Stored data
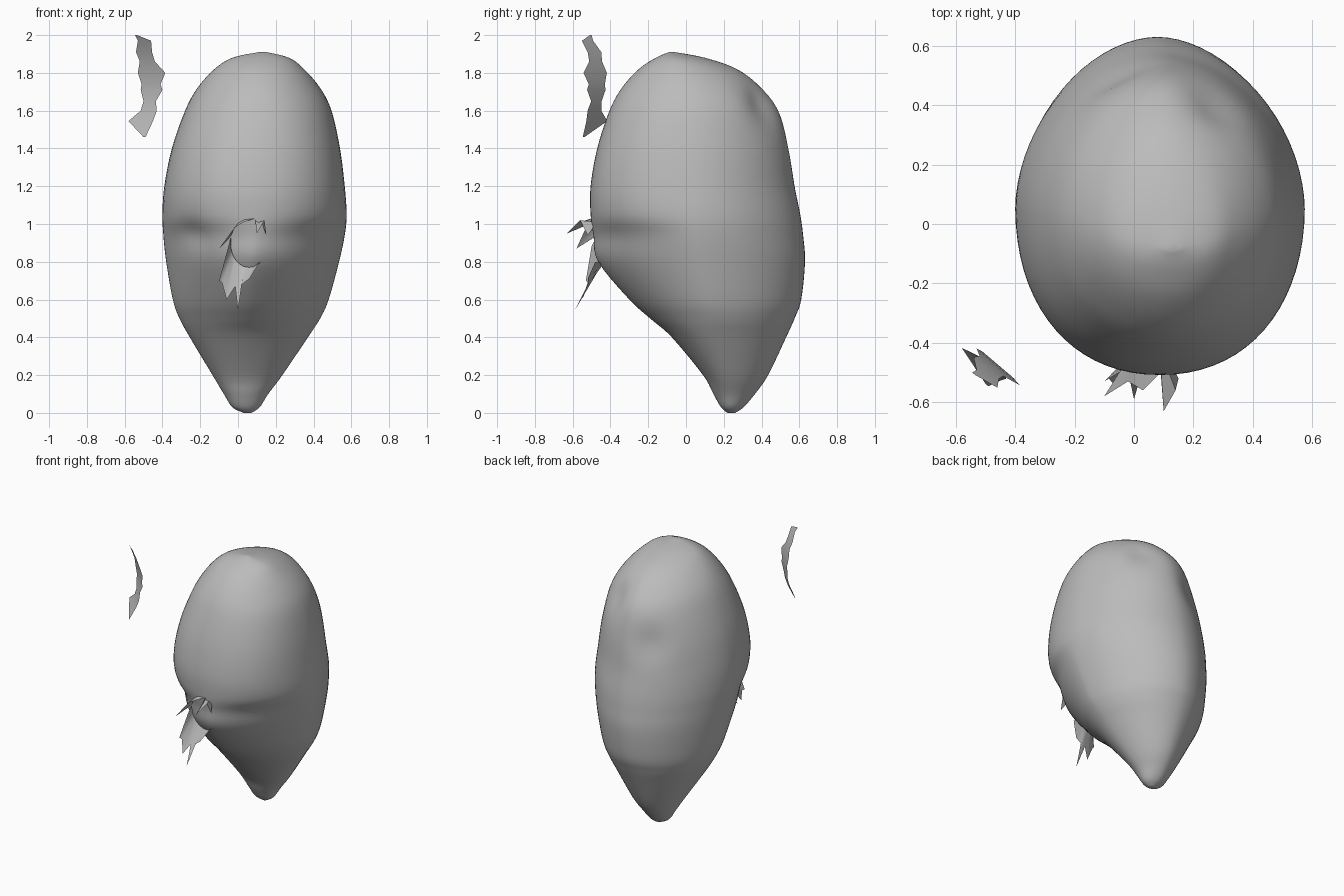
import bpy
import bmesh
from math import cos, sin, pi, exp, copysign
from mathutils import Vector

default_cube = bpy.data.objects.get("Cube")
if default_cube:
    bpy.data.objects.remove(default_cube)

# One plain grey for every part
grey = bpy.data.materials.new("stone_grey")
grey.use_nodes = True
grey_value = (0.5, 0.5, 0.5, 1)
grey.diffuse_color = grey_value
grey.node_tree.nodes["Principled BSDF"].inputs["Base Color"].default_value = grey_value

# Body stations: height, left, right, front, back, widest depth, front roundness
STATIONS = [
    (0, .03, .07, .22, .26, .24, 2),
    (.03, -.03, .115, .185, .305, .24, 2),
    (.1, -.075, .16, .145, .365, .24, 2),
    (.2, -.135, .235, .09, .435, .22, 2),
    (.4, -.255, .37, -.075, .53, .17, 1.9),
    (.5, -.31, .435, -.19, .575, .15, 1.7),
    (.6, -.345, .48, -.3, .61, .12, 1.58),
    (.8, -.38, .535, -.465, .63, .08, 1.55),
    (.94, -.395, .565, -.49, .62, .06, 1.67),
    (1.05, -.4, .575, -.505, .605, .05, 2.05),
    (1.2, -.39, .565, -.505, .575, .04, 2.2),
    (1.4, -.35, .54, -.47, .545, .03, 2.2),
    (1.6, -.28, .495, -.405, .49, .02, 2.1),
    (1.72, -.215, .435, -.34, .4, .01, 2),
    (1.82, -.125, .35, -.25, .27, -.02, 2),
    (1.88, -.03, .27, -.16, .1, -.05, 2),
    (1.91, .11, .15, -.09, -.06, -.08, 2),
]

# Shallow hollows: centre, radius, depth
DENTS = [
    (Vector((.27, .4, 1.62)), .11, .04),
    (Vector((-.07, .52, 1.4)), .12, .025),
    (Vector((-.23, -.3, .96)), .08, .015),
]


def smooth_stations(rows, steps):
    """Interpolate the station table with a Catmull-Rom curve."""
    result = []
    last = len(rows) - 1
    for i in range(last):
        quad = [rows[max(0, min(last, i + k))] for k in (-1, 0, 1, 2)]
        for s in range(steps):
            t = s / steps
            result.append([
                b + t / 2 * (c - a + t * (2 * a - 5 * b + 4 * c - d + t * (3 * (b - c) + d - a)))
                for a, b, c, d in zip(*quad)])
    return result + [list(rows[last])]


def power(value, exponent):
    return copysign(abs(value) ** exponent, value)


def section(row, sides):
    """Closed ring with separate front and back halves."""
    z, left, right, front, back, middle, roundness = row
    centre, half = (left + right) / 2, (right - left) / 2
    ring = []
    for k in range(sides):
        c, s = cos(2 * pi * k / sides), sin(2 * pi * k / sides)
        p = 1.85 if s > 0 else roundness
        reach = back - middle if s > 0 else middle - front
        ring.append(Vector((centre + half * power(c, 2 / p),
                            middle + reach * power(s, 2 / p), z)))
    return ring


def add_strip(bm, rows, closed=False):
    """Bridge successive rows of points with quads."""
    verts = [[bm.verts.new(p) for p in row] for row in rows]
    count = len(verts[0])
    for low, high in zip(verts, verts[1:]):
        for k in range(count if closed else count - 1):
            n = (k + 1) % count
            bm.faces.new((low[k], low[n], high[n], high[k]))
    return verts


def finish(bm, name):
    bmesh.ops.recalc_face_normals(bm, faces=bm.faces)
    mesh = bpy.data.meshes.new(name)
    bm.to_mesh(mesh)
    bm.free()
    mesh.materials.append(grey)
    obj = bpy.data.objects.new(name, mesh)
    bpy.context.collection.objects.link(obj)
    bpy.ops.object.select_all(action='DESELECT')
    obj.select_set(True)
    bpy.context.view_layer.objects.active = obj
    bpy.ops.object.shade_smooth_by_angle(angle=pi / 4)


# Lofted egg-shaped body
bm = bmesh.new()
rings = add_strip(bm, [section(row, 72) for row in smooth_stations(STATIONS, 5)], closed=True)
bm.faces.new(rings[0][::-1])
bm.faces.new(rings[-1])
for v in bm.verts:
    inward = Vector((.09, .06, v.co.z)) - v.co
    inward.normalize()
    v.co += inward * sum(depth * exp(-((v.co - spot).length / size) ** 2)
                         for spot, size, depth in DENTS)
finish(bm, "egg_body")

# Torn flaps around the front tip: rim angle in degrees and jagged outer point
LOWER_FLAP = [
    (165, (-.05, -.5, .88)), (190, (-.1, -.53, .7)), (208, (-.085, -.52, .69)),
    (222, (-.06, -.55, .6)), (238, (-.015, -.52, .67)), (252, (0, -.59, .54)),
    (268, (.02, -.52, .68)), (285, (.06, -.52, .71)), (305, (.115, -.48, .8)),
]
UPPER_FLAP = [
    (45, (.15, -.52, .94)), (58, (.14, -.56, 1.02)), (72, (.1, -.63, .95)),
    (84, (.09, -.5, 1.03)), (105, (.03, -.56, 1.01)), (125, (-.02, -.53, .98)),
    (145, (-.1, -.58, .87)), (160, (-.05, -.5, .92)),
]


def rim(degrees):
    a = degrees * pi / 180
    return Vector((.06 + .1 * cos(a), -.47 - .02 * sin(a), .9 + .13 * sin(a)))


for name, flap in (("lower_torn_flap", LOWER_FLAP), ("upper_torn_flap", UPPER_FLAP)):
    bm = bmesh.new()
    add_strip(bm, [[rim(angle) for angle, tip in flap], [tip for angle, tip in flap]])
    finish(bm, name)

# Loose curved shard: height, left edge, right edge
SHARD = [
    (2, -.545, -.535), (1.97, -.53, -.46), (1.91, -.54, -.455), (1.86, -.52, -.44),
    (1.8, -.53, -.385), (1.74, -.51, -.41), (1.71, -.515, -.4), (1.65, -.5, -.435),
    (1.6, -.515, -.43), (1.545, -.58, -.45), (1.46, -.5, -.49),
]


def shard_point(x, z):
    bend = ((z - 1.73) / .27) ** 2
    return Vector((x, -.455 - .85 * (x + .48) - .1 * bend, z))


bm = bmesh.new()
add_strip(bm, [[shard_point(a + (b - a) * t / 3, z) for t in range(4)] for z, a, b in SHARD])
finish(bm, "loose_shard")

## Task brief
Write out the entries above verbatim; the pictures do not belong in your copy.

## Answer to this exercise
import bpy
import bmesh
from math import cos, sin, pi, exp, copysign
from mathutils import Vector

default_cube = bpy.data.objects.get("Cube")
if default_cube:
    bpy.data.objects.remove(default_cube)

# One plain grey for every part
grey = bpy.data.materials.new("stone_grey")
grey.use_nodes = True
grey_value = (0.5, 0.5, 0.5, 1)
grey.diffuse_color = grey_value
grey.node_tree.nodes["Principled BSDF"].inputs["Base Color"].default_value = grey_value

# Body stations: height, left, right, front, back, widest depth, front roundness
STATIONS = [
    (0, .03, .07, .22, .26, .24, 2),
    (.03, -.03, .115, .185, .305, .24, 2),
    (.1, -.075, .16, .145, .365, .24, 2),
    (.2, -.135, .235, .09, .435, .22, 2),
    (.4, -.255, .37, -.075, .53, .17, 1.9),
    (.5, -.31, .435, -.19, .575, .15, 1.7),
    (.6, -.345, .48, -.3, .61, .12, 1.58),
    (.8, -.38, .535, -.465, .63, .08, 1.55),
    (.94, -.395, .565, -.49, .62, .06, 1.67),
    (1.05, -.4, .575, -.505, .605, .05, 2.05),
    (1.2, -.39, .565, -.505, .575, .04, 2.2),
    (1.4, -.35, .54, -.47, .545, .03, 2.2),
    (1.6, -.28, .495, -.405, .49, .02, 2.1),
    (1.72, -.215, .435, -.34, .4, .01, 2),
    (1.82, -.125, .35, -.25, .27, -.02, 2),
    (1.88, -.03, .27, -.16, .1, -.05, 2),
    (1.91, .11, .15, -.09, -.06, -.08, 2),
]

# Shallow hollows: centre, radius, depth
DENTS = [
    (Vector((.27, .4, 1.62)), .11, .04),
    (Vector((-.07, .52, 1.4)), .12, .025),
    (Vector((-.23, -.3, .96)), .08, .015),
]


def smooth_stations(rows, steps):
    """Interpolate the station table with a Catmull-Rom curve."""
    result = []
    last = len(rows) - 1
    for i in range(last):
        quad = [rows[max(0, min(last, i + k))] for k in (-1, 0, 1, 2)]
        for s in range(steps):
            t = s / steps
            result.append([
                b + t / 2 * (c - a + t * (2 * a - 5 * b + 4 * c - d + t * (3 * (b - c) + d - a)))
                for a, b, c, d in zip(*quad)])
    return result + [list(rows[last])]


def power(value, exponent):
    return copysign(abs(value) ** exponent, value)


def section(row, sides):
    """Closed ring with separate front and back halves."""
    z, left, right, front, back, middle, roundness = row
    centre, half = (left + right) / 2, (right - left) / 2
    ring = []
    for k in range(sides):
        c, s = cos(2 * pi * k / sides), sin(2 * pi * k / sides)
        p = 1.85 if s > 0 else roundness
        reach = back - middle if s > 0 else middle - front
        ring.append(Vector((centre + half * power(c, 2 / p),
                            middle + reach * power(s, 2 / p), z)))
    return ring


def add_strip(bm, rows, closed=False):
    """Bridge successive rows of points with quads."""
    verts = [[bm.verts.new(p) for p in row] for row in rows]
    count = len(verts[0])
    for low, high in zip(verts, verts[1:]):
        for k in range(count if closed else count - 1):
            n = (k + 1) % count
            bm.faces.new((low[k], low[n], high[n], high[k]))
    return verts


def finish(bm, name):
    bmesh.ops.recalc_face_normals(bm, faces=bm.faces)
    mesh = bpy.data.meshes.new(name)
    bm.to_mesh(mesh)
    bm.free()
    mesh.materials.append(grey)
    obj = bpy.data.objects.new(name, mesh)
    bpy.context.collection.objects.link(obj)
    bpy.ops.object.select_all(action='DESELECT')
    obj.select_set(True)
    bpy.context.view_layer.objects.active = obj
    bpy.ops.object.shade_smooth_by_angle(angle=pi / 4)


# Lofted egg-shaped body
bm = bmesh.new()
rings = add_strip(bm, [section(row, 72) for row in smooth_stations(STATIONS, 5)], closed=True)
bm.faces.new(rings[0][::-1])
bm.faces.new(rings[-1])
for v in bm.verts:
    inward = Vector((.09, .06, v.co.z)) - v.co
    inward.normalize()
    v.co += inward * sum(depth * exp(-((v.co - spot).length / size) ** 2)
                         for spot, size, depth in DENTS)
finish(bm, "egg_body")

# Torn flaps around the front tip: rim angle in degrees and jagged outer point
LOWER_FLAP = [
    (165, (-.05, -.5, .88)), (190, (-.1, -.53, .7)), (208, (-.085, -.52, .69)),
    (222, (-.06, -.55, .6)), (238, (-.015, -.52, .67)), (252, (0, -.59, .54)),
    (268, (.02, -.52, .68)), (285, (.06, -.52, .71)), (305, (.115, -.48, .8)),
]
UPPER_FLAP = [
    (45, (.15, -.52, .94)), (58, (.14, -.56, 1.02)), (72, (.1, -.63, .95)),
    (84, (.09, -.5, 1.03)), (105, (.03, -.56, 1.01)), (125, (-.02, -.53, .98)),
    (145, (-.1, -.58, .87)), (160, (-.05, -.5, .92)),
]


def rim(degrees):
    a = degrees * pi / 180
    return Vector((.06 + .1 * cos(a), -.47 - .02 * sin(a), .9 + .13 * sin(a)))


for name, flap in (("lower_torn_flap", LOWER_FLAP), ("upper_torn_flap", UPPER_FLAP)):
    bm = bmesh.new()
    add_strip(bm, [[rim(angle) for angle, tip in flap], [tip for angle, tip in flap]])
    finish(bm, name)

# Loose curved shard: height, left edge, right edge
SHARD = [
    (2, -.545, -.535), (1.97, -.53, -.46), (1.91, -.54, -.455), (1.86, -.52, -.44),
    (1.8, -.53, -.385), (1.74, -.51, -.41), (1.71, -.515, -.4), (1.65, -.5, -.435),
    (1.6, -.515, -.43), (1.545, -.58, -.45), (1.46, -.5, -.49),
]


def shard_point(x, z):
    bend = ((z - 1.73) / .27) ** 2
    return Vector((x, -.455 - .85 * (x + .48) - .1 * bend, z))


bm = bmesh.new()
add_strip(bm, [[shard_point(a + (b - a) * t / 3, z) for t in range(4)] for z, a, b in SHARD])
finish(bm, "loose_shard")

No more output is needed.